Whether you are a seasoned or a novice runner, everyone knows the effort it takes to run a marathon. For many people this is the ultimate goal but while some are happy to take things a little easier when they have completed a 26.2-mile challenge, others are bitten by a bug which spurs them on to take part again and again.
Mary Nolan Hickey knows exactly what this is like as she began running in the 1960s and when it started, she decided to take part in the first ever Dublin Marathon in 1980. Since then, she has participated every year.
“I started running as a sprinter in 1968 and did track and country for about 12 years,” said the mother-of-three. “Then when the Dublin Marathon was established, I was interested in giving it a go, even though I had only really done one not-so-good 18-mile race. But before I knew it, I was on the starting line, wondering what was going to happen.
“I remember being full of mixed emotions as I could see so many people getting into trouble quite early on. I also had some issues when I hit 16 miles as my calf muscles were in a very bad way. But I had to find a way to keep going, so I started running on my heels to stop my legs from cramping completely. I remember that from 18 miles to the finish, it was a really tough struggle. But I made it and finished up well in the women’s race at a time of 3 hours and 38 minutes.”
After completing her first marathon, Mary began to improve on her times and quickly became hooked on the sport – and along with the Dublin Marathon becoming an annual event for her, she has also travelled all over the world to participate in various races, including the Marathon de Sable in the Sahara Desert, which took six days to complete.
For the past two years, the Wicklow woman, who runs with Sli Cualann Athletics Club, has been helping people to promote their health and fitness through exercise as she says it is vital for positive mental health.
And not only does she spend her time running and keeping in shape for the next Dublin Marathon, but she also engages in other physical activities including rowing with Arklow Rowing Club, which saw her rowing with an all-female team to Wales.
She also came up with the idea of running the entire coast of Ireland from one RNLI station to the next in order to raise funds – and raised over €70,000 for the RNLI.

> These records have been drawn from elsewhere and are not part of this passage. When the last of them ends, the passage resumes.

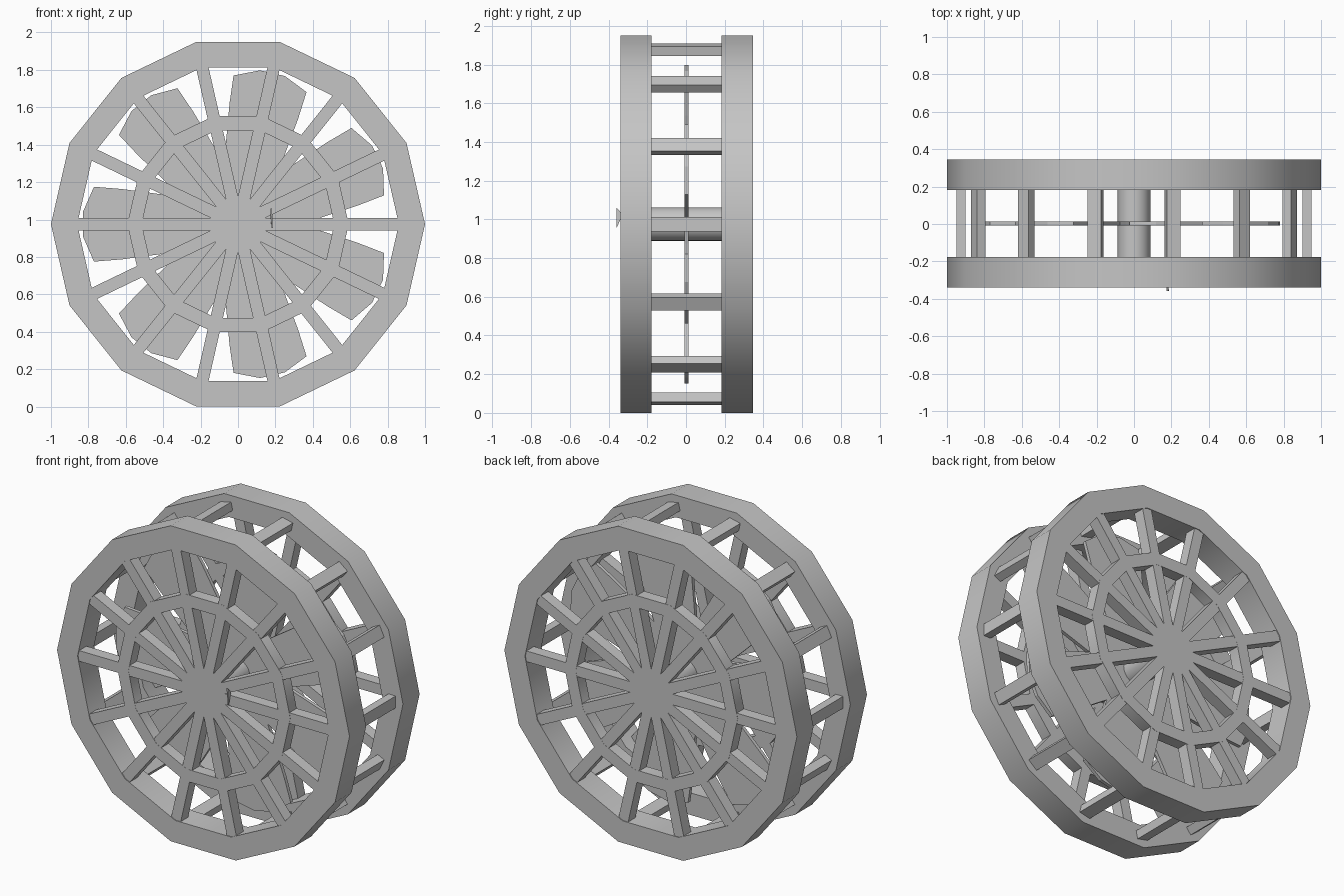
import bpy, bmesh
from math import pi, sin, cos, radians
from mathutils import Matrix, Vector

cube = bpy.data.objects.get("Cube")
if cube:
    bpy.data.objects.remove(cube, do_unlink=True)

SIDES = 14
STEP = 2 * pi / SIDES
CENTRE = Vector((0, 0.003, 0.975))

grey = bpy.data.materials.new("light_grey")
grey.use_nodes = True
colour = (0.56, 0.56, 0.56, 1)
grey.diffuse_color = colour
grey.node_tree.nodes["Principled BSDF"].inputs["Base Color"].default_value = colour


def finish(name, bm, smooth=False):
    """Turn a bmesh, built around the wheel axis, into an object."""
    bmesh.ops.recalc_face_normals(bm, faces=bm.faces)
    mesh = bpy.data.meshes.new(name)
    bm.to_mesh(mesh)
    bm.free()
    mesh.materials.append(grey)
    ob = bpy.data.objects.new(name, mesh)
    ob.location = CENTRE
    bpy.context.collection.objects.link(ob)
    if smooth:
        bpy.ops.object.select_all(action="DESELECT")
        ob.select_set(True)
        bpy.context.view_layer.objects.active = ob
        bpy.ops.object.shade_smooth_by_angle(angle=radians(30))
    return ob


def ring(name, inner, outer, y0, y1):
    """Polygonal ring with a rectangular section."""
    bm = bmesh.new()
    section = [(inner, y0), (outer, y0), (outer, y1), (inner, y1)]
    loops = [[bm.verts.new((r * cos(i * STEP), y, r * sin(i * STEP)))
              for r, y in section] for i in range(SIDES)]
    for i in range(SIDES):
        a, b = loops[i], loops[(i + 1) % SIDES]
        for j in range(4):
            k = (j + 1) % 4
            bm.faces.new((a[j], a[k], b[k], b[j]))
    finish(name, bm, True)


def radial_bars(name, r0, r1, y0, y1, width):
    """One box per ring corner, pointing outwards."""
    bm = bmesh.new()
    for i in range(SIDES):
        place = (Matrix.Rotation(-i * STEP, 4, "Y")
                 @ Matrix.Translation(((r0 + r1) / 2, (y0 + y1) / 2, 0))
                 @ Matrix.Diagonal((r1 - r0, y1 - y0, width, 1)))
        bmesh.ops.create_cube(bm, size=1, matrix=place)
    finish(name, bm)


def plate(bm, outline, depth, place):
    """Extrude a flat outline into a thin plate."""
    face = bm.faces.new([bm.verts.new(place @ Vector(p)) for p in outline])
    new = bmesh.ops.extrude_face_region(bm, geom=[face])["geom"]
    verts = [v for v in new if isinstance(v, bmesh.types.BMVert)]
    bmesh.ops.translate(bm, verts=verts, vec=depth)


# Front and back wheels: rim, inner ring and spokes
for side, s in (("front", -1), ("back", 1)):
    ring(side + "_rim", 0.86, 1.0, s * 0.18, s * 0.342)
    ring(side + "_inner_ring", 0.515, 0.592, s * 0.265, s * 0.338)
    a, b = sorted((s * 0.265, s * 0.337))
    radial_bars(side + "_spokes", 0.0, 0.87, a, b, 0.066)

# Cross bars joining the rims
radial_bars("cross_bars", 0.90, 0.95, -0.2, 0.2, 0.074)

# Axle through both wheels
bm = bmesh.new()
bmesh.ops.create_cone(bm, cap_ends=True, segments=24, radius1=0.087, radius2=0.087,
                      depth=0.66, matrix=Matrix.Rotation(pi / 2, 4, "X"))
finish("axle", bm, True)

# Fan blades in the middle, one between every other spoke
half = [(0.05, 0.03), (0.3, 0.145), (0.62, 0.188), (0.77, 0.2), (0.828, 0.068)]
outline = [(r, -0.011, w) for r, w in half] + [(r, -0.011, -w) for r, w in reversed(half)]
bm = bmesh.new()
for i in range(SIDES // 2):
    plate(bm, outline, (0, 0.022, 0), Matrix.Rotation(-(2 * i + 1) * STEP, 4, "Y"))
finish("fan_blades", bm)

# Small pointed catch on the front face
bm = bmesh.new()
plate(bm, [(0.173, -0.362, 0.085), (0.173, -0.33, 0.05), (0.18, -0.362, -0.02)],
      (0.008, 0, 0), Matrix.Identity(4))
finish("front_catch", bm)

“Running marathons is not for everyone but almost anyone could get it done,” she insists. “Over the years I have helped hundreds of people get to the start line and more importantly get over the finish line, so it can be done. But if people are thinking of running a marathon purely in terms of general fitness, then in my opinion a 5k or 10k run or up to 10 miles or a half marathon would probably be better as it takes less hours of training and commitment.”
Exercising in the fresh air is one of the few activities we have been able to keep doing for the almost two years since lockdowns were introduced. But even someone as fit and determined as Mary is not immune to becoming unwell and although she didn’t get tested, she believes she had Covid-19 at the beginning of the pandemic.
However, she didn’t let that stop her and although it took a long time for her to recover, she made sure to take part in the Dublin Marathon, albeit in an unusual fashion – and within the government-mandated 5k radius from her home.
“Early last year, I found it really difficult to run as my breathing was very bad and I spent about a month or so only being able to walk and was falling asleep every time I sat down,” she says. “But, despite this, I kept just trying and eventually I could run a very slow 5k and made the decision to do the Marathon virtually – and on the day itself (October 2020), I ran it on my own, leaving the house at 7am with a small rucksack containing two mobile phones and one watch.
“Getting through it took lots of imagination as I was obviously missing the super support of the Dublin crowds. But when I finished my 26.2 miles at the local branch of Tesco, a few running buddies turned up to cheer me on at the finish line.”
Mary ran the Dublin Marathon in Kildare (again, due to restrictions) a few months ago – and has no intention of hanging up her trainers any time soon.
“I was put on inhalers by the GP (after the episode in March 2020) and the impact of running for over 50 years has taken its toll on my body,” she admits. “But running is a way of life for me and like life itself, it is sometimes very hard, but it is also sometimes full of joy. I have met lifelong friends through sport and have travelled all over the world, always paying my own way and always enjoying the simple amateur athlete life.
“So when the Dublin Marathon comes around again, whether in real life or virtually and I am lucky enough to still be healthy, I will trot around it again.”
Defying the odds on the road to glory